“The players are better shooters and scorers. Not necessarily better players, but better scorers than the 80s and the 90s. K.D., Steph, Harden. The ability of these guys to score in so many different ways too. That’s impressive. In some of these games, the defense has been halfway decent, but these guys are just so good on the offensive end. It’s a nightmare trying to slow these guys down.”
How difficult was it buying clothes when you were young?
“It was nearly impossible. I used to wear capris before they were cool. That’s because I was growing so much. My parents would get mad. They would buy a pair of pants. I would wear them two or three times and that was it.
“I went from 6’1″ in the middle of ninth grade to 6’10” as a senior. I was also 195 pounds. Finding shoes (was difficult). Back then I wore size 15. It took three months to get a pair.”
“Now the turnover on all that is pretty quick. There are plenty of companies. I can order a pair of jeans, slacks, shorts, and they’ll be here in three days.”
Were you always comfortable with your height?
“Early on I wasn’t comfortable with it at all. Partly because of my height, but also because of how skinny I was. I wouldn’t say I had an image problem, but I looked kind of out of place. I was gangly. I was so much taller than everyone else. I didn’t get comfortable until college. That’s also when I started to fill out and developed some muscle.”
Phil Jackson famously gave out books to players. What books did he give you?

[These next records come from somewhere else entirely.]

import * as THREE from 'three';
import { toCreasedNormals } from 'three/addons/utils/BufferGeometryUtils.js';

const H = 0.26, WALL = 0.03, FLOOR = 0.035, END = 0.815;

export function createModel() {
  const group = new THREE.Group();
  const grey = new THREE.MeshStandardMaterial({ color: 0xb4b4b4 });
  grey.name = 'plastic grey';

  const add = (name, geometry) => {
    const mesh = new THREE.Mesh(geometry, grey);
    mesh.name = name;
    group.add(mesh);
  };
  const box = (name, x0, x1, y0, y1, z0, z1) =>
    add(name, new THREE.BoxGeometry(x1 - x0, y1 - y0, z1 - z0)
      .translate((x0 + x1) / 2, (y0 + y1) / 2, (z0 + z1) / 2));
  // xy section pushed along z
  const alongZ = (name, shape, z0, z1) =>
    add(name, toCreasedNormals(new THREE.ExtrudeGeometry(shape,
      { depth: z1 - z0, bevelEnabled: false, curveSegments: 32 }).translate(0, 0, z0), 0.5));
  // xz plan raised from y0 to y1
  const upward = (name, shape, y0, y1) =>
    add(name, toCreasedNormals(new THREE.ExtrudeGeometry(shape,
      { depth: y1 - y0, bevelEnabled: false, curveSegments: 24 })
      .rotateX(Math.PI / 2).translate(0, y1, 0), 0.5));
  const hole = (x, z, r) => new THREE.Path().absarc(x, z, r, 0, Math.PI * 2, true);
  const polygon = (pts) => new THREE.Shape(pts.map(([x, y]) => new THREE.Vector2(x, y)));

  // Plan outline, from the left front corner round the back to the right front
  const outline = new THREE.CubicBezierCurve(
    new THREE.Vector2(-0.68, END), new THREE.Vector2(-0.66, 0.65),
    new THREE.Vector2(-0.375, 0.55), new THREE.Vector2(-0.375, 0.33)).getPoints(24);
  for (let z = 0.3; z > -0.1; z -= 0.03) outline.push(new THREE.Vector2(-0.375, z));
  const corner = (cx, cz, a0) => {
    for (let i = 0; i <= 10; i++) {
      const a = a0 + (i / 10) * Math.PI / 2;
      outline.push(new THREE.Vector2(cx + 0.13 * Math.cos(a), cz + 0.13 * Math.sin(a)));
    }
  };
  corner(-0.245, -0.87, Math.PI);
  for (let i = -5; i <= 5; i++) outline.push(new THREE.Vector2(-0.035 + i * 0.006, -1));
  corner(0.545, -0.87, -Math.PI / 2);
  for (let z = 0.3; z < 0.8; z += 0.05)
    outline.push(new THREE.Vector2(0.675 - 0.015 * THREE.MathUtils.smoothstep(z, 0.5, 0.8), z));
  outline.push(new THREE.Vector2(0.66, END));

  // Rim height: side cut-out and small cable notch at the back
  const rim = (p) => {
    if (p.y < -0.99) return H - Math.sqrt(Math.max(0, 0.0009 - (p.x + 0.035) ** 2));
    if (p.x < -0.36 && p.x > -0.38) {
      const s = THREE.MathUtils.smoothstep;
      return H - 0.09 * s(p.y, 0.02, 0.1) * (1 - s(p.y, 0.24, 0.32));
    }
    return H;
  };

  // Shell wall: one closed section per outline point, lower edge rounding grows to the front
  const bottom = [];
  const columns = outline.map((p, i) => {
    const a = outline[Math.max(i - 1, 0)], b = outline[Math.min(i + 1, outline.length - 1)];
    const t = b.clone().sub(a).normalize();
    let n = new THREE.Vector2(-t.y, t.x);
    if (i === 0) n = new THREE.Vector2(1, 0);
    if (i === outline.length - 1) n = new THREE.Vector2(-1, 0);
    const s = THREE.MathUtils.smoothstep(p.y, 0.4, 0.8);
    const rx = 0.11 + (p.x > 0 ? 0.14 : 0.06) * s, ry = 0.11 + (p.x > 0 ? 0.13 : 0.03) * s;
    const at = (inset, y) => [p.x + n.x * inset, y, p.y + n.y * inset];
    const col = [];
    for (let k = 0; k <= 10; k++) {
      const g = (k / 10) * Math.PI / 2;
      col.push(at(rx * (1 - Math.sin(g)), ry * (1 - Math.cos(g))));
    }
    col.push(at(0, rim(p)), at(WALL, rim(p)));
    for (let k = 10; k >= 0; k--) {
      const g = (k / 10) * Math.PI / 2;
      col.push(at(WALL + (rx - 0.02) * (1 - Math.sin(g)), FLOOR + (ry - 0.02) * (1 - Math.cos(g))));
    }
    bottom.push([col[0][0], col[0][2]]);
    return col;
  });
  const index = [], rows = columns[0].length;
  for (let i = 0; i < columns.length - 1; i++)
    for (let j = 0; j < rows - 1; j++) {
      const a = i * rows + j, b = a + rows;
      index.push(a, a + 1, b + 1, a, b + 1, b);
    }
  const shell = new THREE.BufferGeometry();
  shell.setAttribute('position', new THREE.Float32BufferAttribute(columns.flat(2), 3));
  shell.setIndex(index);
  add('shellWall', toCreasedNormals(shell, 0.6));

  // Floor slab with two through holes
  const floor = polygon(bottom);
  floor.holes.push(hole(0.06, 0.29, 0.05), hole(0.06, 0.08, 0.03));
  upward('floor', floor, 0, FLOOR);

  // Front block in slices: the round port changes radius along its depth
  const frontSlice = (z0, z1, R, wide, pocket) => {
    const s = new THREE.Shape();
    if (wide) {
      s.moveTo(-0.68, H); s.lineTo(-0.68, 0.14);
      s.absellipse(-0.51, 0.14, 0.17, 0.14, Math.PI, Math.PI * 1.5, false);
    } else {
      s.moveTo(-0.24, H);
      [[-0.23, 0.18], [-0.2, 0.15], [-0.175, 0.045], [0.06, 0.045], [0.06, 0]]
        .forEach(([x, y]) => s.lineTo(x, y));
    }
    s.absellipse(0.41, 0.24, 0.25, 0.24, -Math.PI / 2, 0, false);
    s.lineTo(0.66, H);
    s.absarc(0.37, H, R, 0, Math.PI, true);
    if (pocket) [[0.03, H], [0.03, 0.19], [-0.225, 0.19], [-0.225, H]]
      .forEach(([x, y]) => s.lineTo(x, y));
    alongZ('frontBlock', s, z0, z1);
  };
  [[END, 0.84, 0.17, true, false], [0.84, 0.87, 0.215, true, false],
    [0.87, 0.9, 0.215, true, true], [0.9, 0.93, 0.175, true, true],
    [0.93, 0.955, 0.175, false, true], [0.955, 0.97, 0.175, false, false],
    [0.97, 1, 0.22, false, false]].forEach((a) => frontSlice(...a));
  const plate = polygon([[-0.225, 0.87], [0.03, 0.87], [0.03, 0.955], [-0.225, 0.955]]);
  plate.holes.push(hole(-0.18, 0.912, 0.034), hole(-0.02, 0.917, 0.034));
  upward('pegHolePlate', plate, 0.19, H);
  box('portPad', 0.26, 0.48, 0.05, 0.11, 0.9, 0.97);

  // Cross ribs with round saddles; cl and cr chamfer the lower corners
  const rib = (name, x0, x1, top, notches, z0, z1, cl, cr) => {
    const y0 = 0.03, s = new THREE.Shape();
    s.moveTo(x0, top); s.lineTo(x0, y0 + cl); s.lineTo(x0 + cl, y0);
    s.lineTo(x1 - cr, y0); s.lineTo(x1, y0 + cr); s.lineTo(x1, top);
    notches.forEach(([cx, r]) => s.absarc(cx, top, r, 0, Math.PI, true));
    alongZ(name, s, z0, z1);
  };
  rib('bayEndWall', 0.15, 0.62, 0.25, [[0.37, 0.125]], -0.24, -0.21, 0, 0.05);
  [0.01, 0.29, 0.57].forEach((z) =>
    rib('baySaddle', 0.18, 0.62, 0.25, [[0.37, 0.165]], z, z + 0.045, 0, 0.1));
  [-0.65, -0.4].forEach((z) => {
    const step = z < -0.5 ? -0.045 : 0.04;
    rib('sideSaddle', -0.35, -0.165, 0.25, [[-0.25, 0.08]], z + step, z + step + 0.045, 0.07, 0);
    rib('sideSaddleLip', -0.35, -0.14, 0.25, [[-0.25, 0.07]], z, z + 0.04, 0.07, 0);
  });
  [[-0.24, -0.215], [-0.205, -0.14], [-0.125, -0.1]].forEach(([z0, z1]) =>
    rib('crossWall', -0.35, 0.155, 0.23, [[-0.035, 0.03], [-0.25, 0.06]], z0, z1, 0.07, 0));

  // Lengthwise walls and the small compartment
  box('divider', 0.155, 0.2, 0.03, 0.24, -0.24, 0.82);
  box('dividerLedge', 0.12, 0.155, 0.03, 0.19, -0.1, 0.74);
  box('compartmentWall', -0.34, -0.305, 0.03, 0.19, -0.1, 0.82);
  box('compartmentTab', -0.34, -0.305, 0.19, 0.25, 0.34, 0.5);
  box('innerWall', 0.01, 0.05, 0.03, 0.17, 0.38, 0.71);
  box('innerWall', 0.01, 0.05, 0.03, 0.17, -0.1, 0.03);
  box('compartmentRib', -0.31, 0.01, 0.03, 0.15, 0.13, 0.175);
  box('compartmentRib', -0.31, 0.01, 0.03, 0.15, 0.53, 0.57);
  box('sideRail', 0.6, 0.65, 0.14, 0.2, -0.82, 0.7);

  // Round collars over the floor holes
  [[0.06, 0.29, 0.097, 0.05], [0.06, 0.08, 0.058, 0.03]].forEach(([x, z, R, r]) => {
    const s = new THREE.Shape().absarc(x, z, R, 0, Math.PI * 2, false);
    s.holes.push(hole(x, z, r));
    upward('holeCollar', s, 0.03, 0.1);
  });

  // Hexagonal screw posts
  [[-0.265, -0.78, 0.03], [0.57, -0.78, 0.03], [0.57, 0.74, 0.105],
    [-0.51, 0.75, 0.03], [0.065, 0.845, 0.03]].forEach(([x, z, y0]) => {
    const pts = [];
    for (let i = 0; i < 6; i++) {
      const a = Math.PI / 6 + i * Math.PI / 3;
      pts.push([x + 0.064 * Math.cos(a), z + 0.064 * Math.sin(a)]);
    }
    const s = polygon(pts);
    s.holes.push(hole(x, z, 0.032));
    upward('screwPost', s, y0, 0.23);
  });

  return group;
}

“The two books that stand out are The Great Santini and Zorba the Greek.
“The Great Santini was very enjoyable. (It was about) a military father and his son who happened to play basketball. Felt like Phil thought that was him and I.
“(With) Zorba the Greek, the moral of the story was dealing with adversity because he got his finger cut off, right? Phil and I always butted heads. He was a huge Wes Unseld guy. That was his definition of a center: big, burly, broad shoulders. I was big. but I was slender. I always felt like he was trying to replace me, and eventually they brought in Luc Longley who was much bigger.”

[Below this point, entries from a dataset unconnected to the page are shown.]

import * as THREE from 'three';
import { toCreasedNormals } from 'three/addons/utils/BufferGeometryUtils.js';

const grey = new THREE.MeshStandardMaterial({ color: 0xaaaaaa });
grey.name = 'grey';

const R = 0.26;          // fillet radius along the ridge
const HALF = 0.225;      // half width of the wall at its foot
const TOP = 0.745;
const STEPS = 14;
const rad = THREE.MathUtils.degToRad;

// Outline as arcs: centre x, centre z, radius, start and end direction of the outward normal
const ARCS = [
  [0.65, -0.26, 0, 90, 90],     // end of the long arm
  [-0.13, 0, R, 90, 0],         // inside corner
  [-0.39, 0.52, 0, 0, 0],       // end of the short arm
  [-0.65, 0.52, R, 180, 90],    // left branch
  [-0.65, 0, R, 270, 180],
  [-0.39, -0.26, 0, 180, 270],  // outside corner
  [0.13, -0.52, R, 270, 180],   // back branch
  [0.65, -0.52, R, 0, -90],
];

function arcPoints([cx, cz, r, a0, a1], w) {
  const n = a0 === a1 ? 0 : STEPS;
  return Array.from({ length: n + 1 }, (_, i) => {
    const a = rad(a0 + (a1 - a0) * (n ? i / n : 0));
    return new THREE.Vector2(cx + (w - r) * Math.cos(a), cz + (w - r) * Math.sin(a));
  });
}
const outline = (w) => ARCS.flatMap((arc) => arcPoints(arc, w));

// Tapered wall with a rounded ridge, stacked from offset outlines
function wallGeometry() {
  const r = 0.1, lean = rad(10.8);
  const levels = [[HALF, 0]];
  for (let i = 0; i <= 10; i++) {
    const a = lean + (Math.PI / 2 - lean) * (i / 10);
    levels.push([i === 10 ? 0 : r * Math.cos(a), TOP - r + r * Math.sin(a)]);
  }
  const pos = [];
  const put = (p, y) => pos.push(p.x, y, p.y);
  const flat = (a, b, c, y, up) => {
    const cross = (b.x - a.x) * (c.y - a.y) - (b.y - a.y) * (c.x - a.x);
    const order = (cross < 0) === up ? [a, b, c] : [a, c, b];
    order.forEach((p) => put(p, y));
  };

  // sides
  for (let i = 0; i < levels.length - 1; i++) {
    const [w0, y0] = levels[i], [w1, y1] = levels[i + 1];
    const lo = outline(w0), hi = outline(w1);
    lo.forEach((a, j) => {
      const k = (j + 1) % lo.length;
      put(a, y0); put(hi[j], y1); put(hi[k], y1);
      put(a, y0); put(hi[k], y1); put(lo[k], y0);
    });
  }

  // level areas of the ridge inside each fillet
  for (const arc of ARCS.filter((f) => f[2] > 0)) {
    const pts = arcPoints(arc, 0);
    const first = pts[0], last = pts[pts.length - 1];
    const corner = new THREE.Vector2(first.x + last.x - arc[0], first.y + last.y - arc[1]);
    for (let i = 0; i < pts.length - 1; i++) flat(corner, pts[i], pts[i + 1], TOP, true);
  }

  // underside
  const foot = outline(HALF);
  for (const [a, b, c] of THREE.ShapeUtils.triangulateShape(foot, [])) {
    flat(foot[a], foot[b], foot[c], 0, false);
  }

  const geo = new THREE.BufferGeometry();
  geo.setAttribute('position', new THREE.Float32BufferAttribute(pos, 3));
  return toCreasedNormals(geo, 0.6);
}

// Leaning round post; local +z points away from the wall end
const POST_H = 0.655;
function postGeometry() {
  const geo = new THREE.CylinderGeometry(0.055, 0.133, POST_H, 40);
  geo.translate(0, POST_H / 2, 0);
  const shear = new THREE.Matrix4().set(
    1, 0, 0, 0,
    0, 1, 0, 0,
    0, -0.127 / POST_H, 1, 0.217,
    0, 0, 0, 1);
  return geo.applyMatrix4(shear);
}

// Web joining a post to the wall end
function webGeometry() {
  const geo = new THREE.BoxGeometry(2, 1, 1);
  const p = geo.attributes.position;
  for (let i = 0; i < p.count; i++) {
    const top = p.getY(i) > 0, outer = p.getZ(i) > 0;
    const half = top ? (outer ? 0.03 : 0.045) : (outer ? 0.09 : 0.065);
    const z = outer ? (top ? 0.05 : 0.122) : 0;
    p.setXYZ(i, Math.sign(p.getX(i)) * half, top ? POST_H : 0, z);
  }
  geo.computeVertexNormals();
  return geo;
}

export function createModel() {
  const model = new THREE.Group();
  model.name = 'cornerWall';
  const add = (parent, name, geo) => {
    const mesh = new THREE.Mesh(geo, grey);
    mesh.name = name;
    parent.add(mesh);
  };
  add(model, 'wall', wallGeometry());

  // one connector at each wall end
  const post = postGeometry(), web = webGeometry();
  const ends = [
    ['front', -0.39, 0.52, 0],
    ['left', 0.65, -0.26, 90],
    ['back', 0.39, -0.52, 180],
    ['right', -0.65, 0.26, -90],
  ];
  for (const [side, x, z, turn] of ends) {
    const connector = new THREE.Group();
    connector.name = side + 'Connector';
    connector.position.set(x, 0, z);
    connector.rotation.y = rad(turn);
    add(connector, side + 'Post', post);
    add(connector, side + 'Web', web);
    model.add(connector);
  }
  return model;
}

There were a few times that Michael Jordan punched teammates during competitive practices, including you. Do you have a Jordan memory you haven’t told people about?
“I used to have basketball camps every summer. One in Merritt Island, Florida where I grew up, and one in Nashville where I played at Vanderbilt. Instead of giving out trophies, I would give out shoes. And to the MVPs, I gave out autographed game-worn Michael Jordan shoes. Michael would always give you an autograph. Now, depending on what day it was, he may give you a hard time. But then he would test you: how many times are you willing to ask? He would have fun with it.

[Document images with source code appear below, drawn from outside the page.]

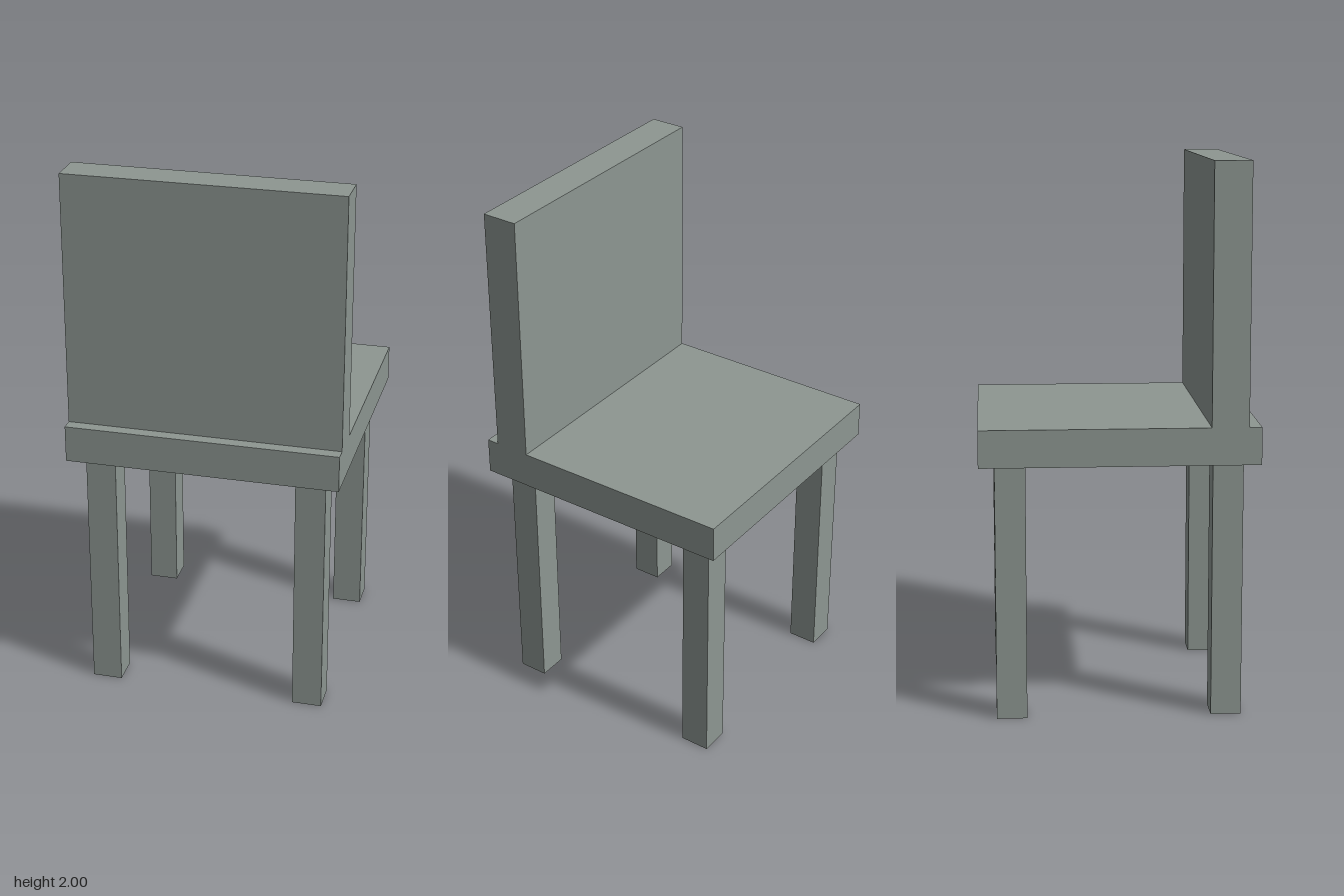
import * as THREE from 'three';

export function createModel() {
  const chair = new THREE.Group();
  chair.name = 'chair';
  const greyGreen = new THREE.MeshStandardMaterial({ color: 0x8d9691 });
  greyGreen.name = 'greyGreen';

  // Box given by its size, its centre in x and z, and its underside in y
  function addBox(name, [w, h, d], [x, bottom, z]) {
    const mesh = new THREE.Mesh(new THREE.BoxGeometry(w, h, d), greyGreen);
    mesh.name = name;
    mesh.position.set(x, bottom + h / 2, z);
    chair.add(mesh);
  }

  const seatBottom = 0.935, seatTop = 1.07;

  // Seat slab and upright backrest, set in slightly from the +z edge
  addBox('seat', [1, seatTop - seatBottom, 1], [0, seatBottom, 0]);
  addBox('backrest', [1, 2 - seatTop, 0.133], [0, seatTop, 0.388]);

  // Four square legs
  for (const [side, x] of [['left', 0.388], ['right', -0.388]]) {
    for (const [end, z] of [['Front', 0.388], ['Back', -0.388]]) {
      addBox(`${side}${end}Leg`, [0.11, seatBottom, 0.11], [x, 0, z]);
    }
  }

  return chair;
}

“The first couple of years he would say, ‘How about you just buy them? I’ll bring you a pair. I’ll autograph them.’ I said, ‘It’s not the same. These are game-worn. You don’t understand how big of a deal this is for the kids.’ He knew, but he would literally make you beg.”
“To this day, I’ll run into somebody, and they’ll say, ‘You don’t remember me, but I was MVP of the camp in 1992. I still have those Michael Jordan shoes and I’ve given them to my son or daughter.’ To me, that’s kind of cool. When you think about it, they could probably sell them for a lot of money.”
Who was the toughest player to guard?
“One guy who was amazing was Hakeem Olajuwon. His footwork was so good. You could watch all the film you want, but you just couldn’t (stop him). You felt like you were at his mercy. He could make you look really bad. He never talked trash. He just played. You would get mad at yourself more than him.”
Who talked a lot of trash?
“A lot of times it was guys I didn’t necessarily guard, but played against a lot. Larry Bird would say, ‘Coach, you’re putting this guy on me? This is embarrassing. You think that guy can guard me?’”
Have you thought about coaching?
“I think about it all the time. I have a son who is 17. He plays lacrosse and is going to be a senior. I want the flexibility to see his games. Next year when he goes off to college, that could be a different story. He’s trying to decide if he’s going to play in college. He’s a late bloomer; 6’7″, 220 pounds. I coached him (in basketball) in grade school, but he didn’t necessarily love it. He fell into lacrosse and that’s what he loves the most.”